__EXERCISE OBJECTIVE__. Gather from the listing below each line that includes the word "sides", and copy it.

DATA SUPPLIED Block Start

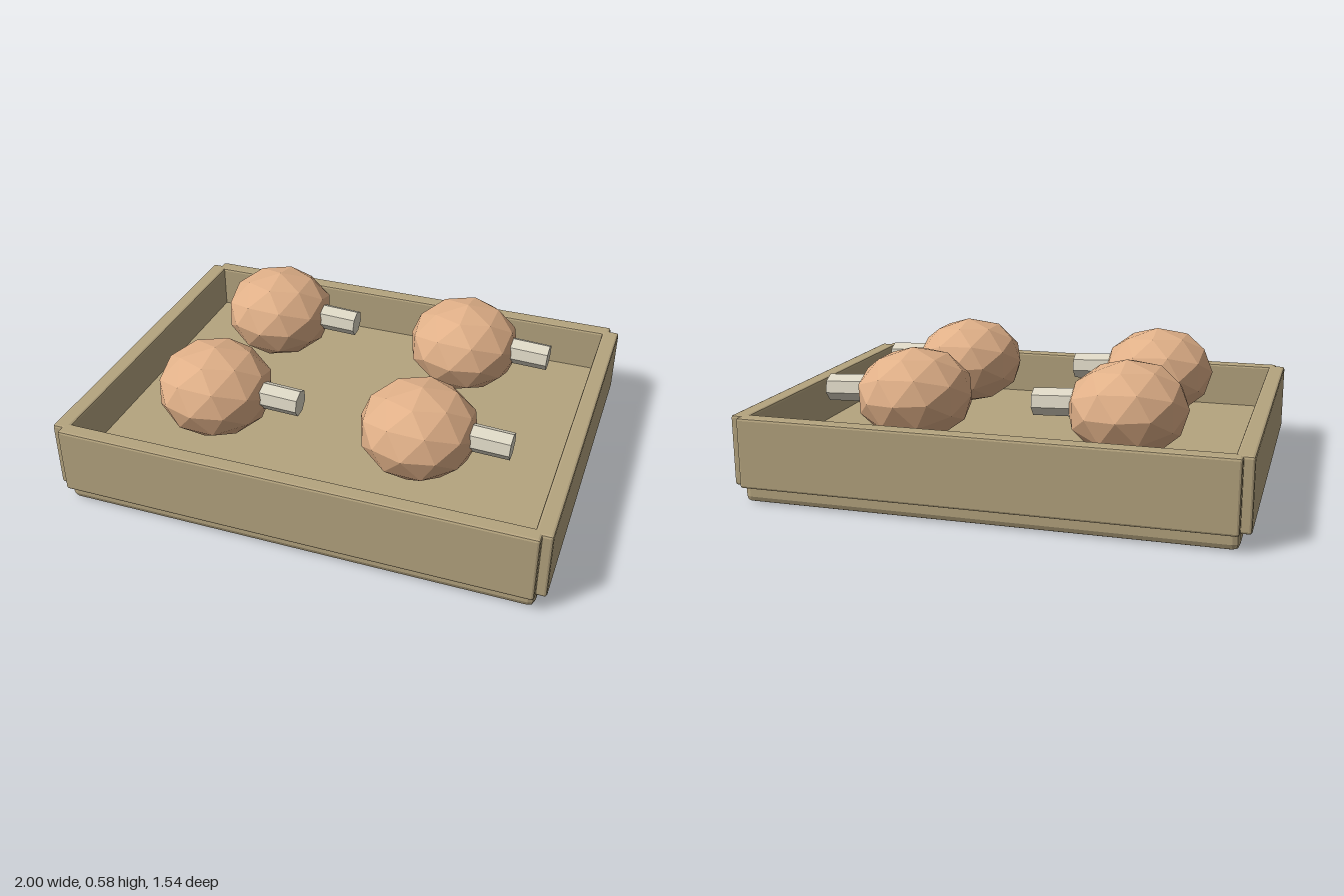
import * as THREE from 'three';
import { RoundedBoxGeometry } from 'three/addons/geometries/RoundedBoxGeometry.js';

const make = (name, color) => {
  const m = new THREE.MeshStandardMaterial({ color, flatShading: true });
  m.name = name;
  return m;
};

export function createModel() {
  const model = new THREE.Group();
  model.name = 'mushroomTray';
  const wood = make('tan cardboard', 0xb5a47f);
  const capColor = make('mushroom brown', 0xe0b088);
  const stemColor = make('pale stem', 0xdcd6c4);

  // Box with chamfered edges, given by its bounds
  const slab = (name, x0, x1, y0, y1, z0, z1, bevel) => {
    const geo = new RoundedBoxGeometry(x1 - x0, y1 - y0, z1 - z0, 1, bevel);
    const mesh = new THREE.Mesh(geo, wood);
    mesh.name = name;
    mesh.position.set((x0 + x1) / 2, (y0 + y1) / 2, (z0 + z1) / 2);
    model.add(mesh);
  };

  // Tray: floor block and four walls
  slab('trayBase', -0.96, 0.96, 0.008, 0.17, -0.74, 0.74, 0.026);
  slab('frontWall', -0.96, 0.96, 0.075, 0.358, 0.705, 0.772, 0.01);
  slab('backWall', -0.96, 0.96, 0.075, 0.358, -0.772, -0.705, 0.01);
  slab('leftWall', 0.93, 1, 0.075, 0.358, -0.738, 0.738, 0.01);
  slab('rightWall', -1, -0.93, 0.075, 0.358, -0.738, 0.738, 0.01);

  // Mushrooms lying on their sides, stems pointing to +x
  const capGeo = new THREE.IcosahedronGeometry(0.241, 1);
  capGeo.scale(0.79, 0.985, 1);
  const stemGeo = new THREE.CylinderGeometry(0.055, 0.057, 0.3, 7);
  stemGeo.rotateY(-Math.PI / 2); // one corner faces upward once laid down
  stemGeo.translate(0, 0.22, 0);

  for (const x of [-0.482, 0.384]) {
    for (const z of [-0.357, 0.32]) {
      const mushroom = new THREE.Group();
      mushroom.name = 'mushroom';
      const cap = new THREE.Mesh(capGeo, capColor);
      cap.name = 'cap';
      const stem = new THREE.Mesh(stemGeo, stemColor);
      stem.name = 'stem';
      mushroom.add(cap, stem);
      mushroom.position.set(x, 0.396, z);
      mushroom.rotation.z = -Math.PI / 2 - 0.04;
      stem.position.x = -0.018;
      model.add(mushroom);
    }
  }
  return model;
}
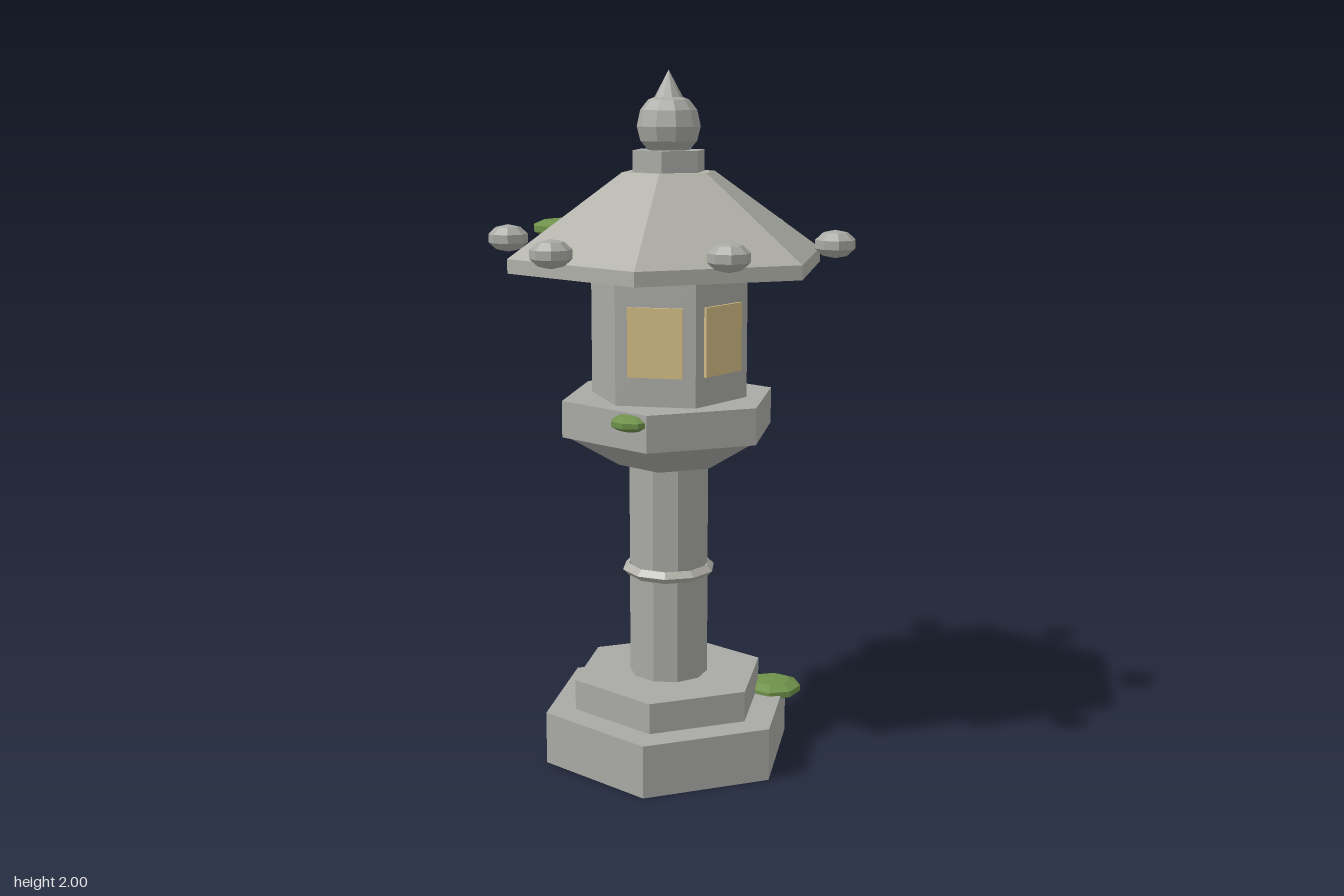
import * as THREE from 'three';

const flat = (name, color) => {
  const m = new THREE.MeshStandardMaterial({ color, flatShading: true });
  m.name = name;
  return m;
};

export function createModel() {
  const stone = flat('stone', 0xa9a9a5);
  const paleStone = flat('pale stone', 0xb1b1a9);
  const paper = flat('window paper', 0xd2bb84);
  const moss = flat('moss', 0x6f914a);

  const model = new THREE.Group();
  model.name = 'stoneLantern';

  const add = (name, geometry, material, x = 0, y = 0, z = 0, parent = model) => {
    const mesh = new THREE.Mesh(geometry, material);
    mesh.name = name;
    mesh.position.set(x, y, z);
    parent.add(mesh);
    return mesh;
  };

  // Upright prism between two heights, with a corner facing the front
  const prism = (name, bottomR, topR, y0, y1, material = stone, sides = 6) =>
    add(name, new THREE.CylinderGeometry(topR, bottomR, y1 - y0, sides), material, 0, (y0 + y1) / 2, 0);

  // Stepped base and shaft
  prism('base', 0.38, 0.38, 0, 0.155);
  prism('baseStep', 0.29, 0.29, 0.155, 0.245);
  prism('shaft', 0.115, 0.115, 0.245, 0.885, stone, 10);
  const ring = add('shaftRing', new THREE.TorusGeometry(0.12, 0.0175, 4, 10), paleStone, 0, 0.565, 0);
  ring.rotation.x = Math.PI / 2;

  // Flared support and platform
  prism('platformFlare', 0.152, 0.305, 0.885, 0.978);
  prism('platform', 0.32, 0.32, 0.978, 1.083);

  // Fire box, turned so a flat side faces the front
  const fireBox = prism('fireBox', 0.227, 0.227, 1.083, 1.45);
  fireBox.rotation.y = Math.PI / 6;

  // Windows on the front, back and two front-facing sides
  for (const degrees of [0, 60, -60, 180]) {
    const side = new THREE.Group();
    side.name = 'windowSide';
    side.rotation.y = THREE.MathUtils.degToRad(degrees);
    add('window', new THREE.BoxGeometry(0.156, 0.195, 0.009), paper, 0, 1.263, 0.2005, side);
    model.add(side);
  }

  // Roof
  prism('roofEave', 0.47, 0.47, 1.45, 1.49, paleStone);
  prism('roofSlope', 0.47, 0.138, 1.49, 1.72, paleStone);
  prism('roofCollar', 0.107, 0.107, 1.72, 1.78);

  // Ring of flattened knobs around the eave
  for (let i = 0; i < 6; i++) {
    const a = Math.PI / 6 + (i * Math.PI) / 3;
    const knob = add('eaveKnob', new THREE.SphereGeometry(0.06, 8, 5), stone,
      0.472 * Math.sin(a), 1.525, 0.472 * Math.cos(a));
    knob.scale.y = 0.66;
  }

  // Finial: ball with a pointed tip
  const profile = [
    [0, 1.765], [0.055, 1.775], [0.08, 1.805], [0.09, 1.845],
    [0.08, 1.89], [0.058, 1.918], [0.04, 1.925], [0, 2],
  ].map(([r, y]) => new THREE.Vector2(r, y));
  add('finial', new THREE.LatheGeometry(profile, 10), stone);

  // Moss patches: [x, y, z, radius, half height]
  for (const [x, y, z, r, h] of [
    [0.272, 0.157, 0.183, 0.09, 0.028],
    [-0.27, 1.055, 0.1, 0.062, 0.024],
    [-0.19, 1.562, -0.235, 0.09, 0.028],
    [0.236, 1.578, -0.176, 0.052, 0.016],
  ]) {
    const patch = add('mossPatch', new THREE.SphereGeometry(1, 8, 5), moss, x, y, z);
    patch.scale.set(r, h, r);
    patch.rotation.y = x * 2;
  }

  return model;
}
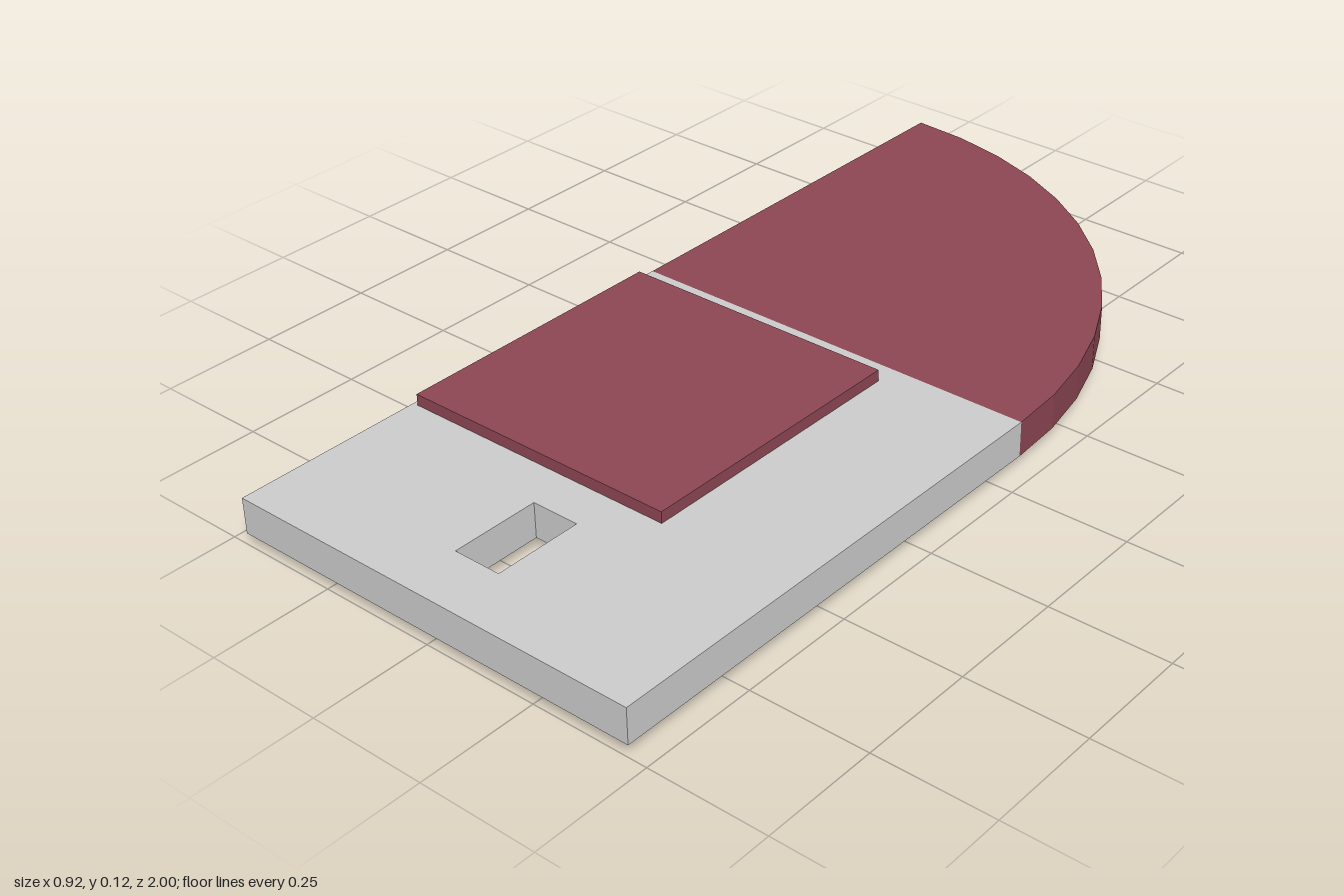
import * as THREE from 'three';

const W = 0.4615;      // half width of the plate
const JOIN = -0.077;   // z where the plate meets the rounded end
const Y0 = 0.025, THICK = 0.0755;

const grey = new THREE.MeshStandardMaterial({ color: 0xcccccc, flatShading: true });
const red = new THREE.MeshStandardMaterial({ color: 0x8c4653, flatShading: true });

// Trace a rectangle given in x and z (shape y is -z)
function rect(path, x0, x1, z0, z1) {
  path.moveTo(x0, -z1);
  path.lineTo(x1, -z1);
  path.lineTo(x1, -z0);
  path.lineTo(x0, -z0);
  path.closePath();
  return path;
}

// Lay an outline flat and give it height upwards from y
function slab(name, shape, y, height, material) {
  const geo = new THREE.ExtrudeGeometry(shape, { depth: height, bevelEnabled: false, curveSegments: 6 });
  geo.rotateX(-Math.PI / 2);
  const mesh = new THREE.Mesh(geo, material);
  mesh.name = name;
  mesh.position.y = y;
  return mesh;
}

export function createModel() {
  const model = new THREE.Group();
  model.name = 'slottedPlate';

  // Rectangular plate with a slot through it
  const plate = rect(new THREE.Shape(), -W, W, JOIN, 1);
  plate.holes.push(rect(new THREE.Path(), -0.052, 0.052, 0.684, 0.874));
  model.add(slab('plate', plate, Y0, THICK, grey));

  // Quarter-round end
  const end = new THREE.Shape();
  end.moveTo(-W, -JOIN);
  end.lineTo(W, -JOIN);
  end.absarc(-W, -JOIN, 2 * W, 0, Math.PI / 2, false);
  end.closePath();
  model.add(slab('roundedEnd', end, Y0, THICK, red));

  // Thin square panels on both faces
  const panel = rect(new THREE.Shape(), -0.45, 0.166, -0.026, 0.59);
  model.add(slab('lowerPanel', panel, 0, Y0, red));
  model.add(slab('upperPanel', panel, Y0 + THICK, 0.0245, red));

  return model;
}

DATA SUPPLIED Block End

__WRITTEN ANSWER__.
  // Mushrooms lying on their sides, stems pointing to +x
  const prism = (name, bottomR, topR, y0, y1, material = stone, sides = 6) =>
    add(name, new THREE.CylinderGeometry(topR, bottomR, y1 - y0, sides), material, 0, (y0 + y1) / 2, 0);
  // Windows on the front, back and two front-facing sides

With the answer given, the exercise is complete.